» Work to complete
Look through the data below and return each line where "profile" appears.

::::

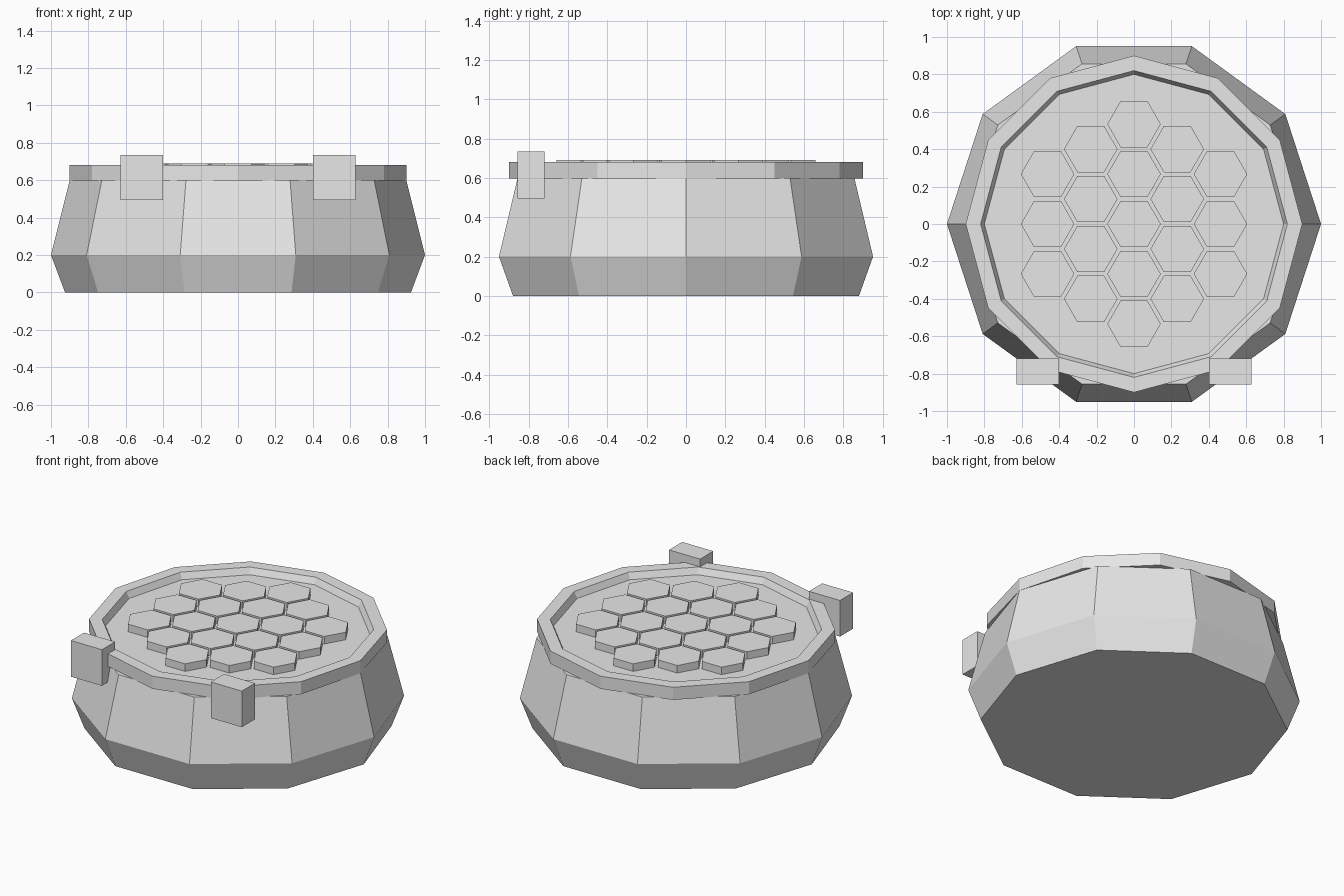
import bpy, bmesh, math

if "Cube" in bpy.data.objects:
    bpy.data.objects.remove(bpy.data.objects["Cube"])

grey = bpy.data.materials.new("light_grey")
grey.diffuse_color = (0.8, 0.8, 0.8, 1)
grey.use_nodes = True
grey.node_tree.nodes["Principled BSDF"].inputs["Base Color"].default_value = grey.diffuse_color


def lathe(name, sides, profile, loc=(0, 0)):
    """Stack of regular polygons (radius, z), capped at both ends."""
    bm = bmesh.new()
    rings = []
    for r, z in profile:
        rings.append([bm.verts.new((loc[0] + r * math.cos(2 * math.pi * i / sides),
                                    loc[1] + r * math.sin(2 * math.pi * i / sides), z))
                      for i in range(sides)])
    for a, b in zip(rings, rings[1:]):
        for i in range(sides):
            j = (i + 1) % sides
            bm.faces.new((a[i], a[j], b[j], b[i]))
    bm.faces.new(rings[0][::-1])
    bm.faces.new(rings[-1])
    return finish(name, bm)


def finish(name, bm):
    me = bpy.data.meshes.new(name)
    bm.to_mesh(me)
    bm.free()
    me.materials.append(grey)
    ob = bpy.data.objects.new(name, me)
    bpy.context.collection.objects.link(ob)
    return ob


# ten-sided tapered body
lathe("body", 10, [(0.925, 0), (1.0, 0.2), (0.9, 0.6)])

# twelve-sided rim with recessed floor
lathe("rim", 12, [(0.9, 0.598), (0.9, 0.682), (0.82, 0.682), (0.8, 0.64)])

# honeycomb of raised hexagonal tiles, columns of 3-4-5-4-3
pitch = 0.267
for c in range(-2, 3):
    n = 5 - abs(c)
    for k in range(n):
        y = (k - (n - 1) / 2) * pitch
        lathe("hex_tile", 6, [(0.143, 0.635), (0.143, 0.69)],
              (c * pitch * math.sqrt(3) / 2, y))

# two front clip blocks
for s, side in ((-1, "left"), (1, "right")):
    bm = bmesh.new()
    bmesh.ops.create_cube(bm, size=1)
    bmesh.ops.scale(bm, vec=(0.228, 0.138, 0.24), verts=bm.verts)
    bmesh.ops.translate(bm, vec=(s * 0.514, -0.788, 0.614), verts=bm.verts)
    finish("clip_" + side, bm)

::::

» Output of the task
def lathe(name, sides, profile, loc=(0, 0)):
    for r, z in profile:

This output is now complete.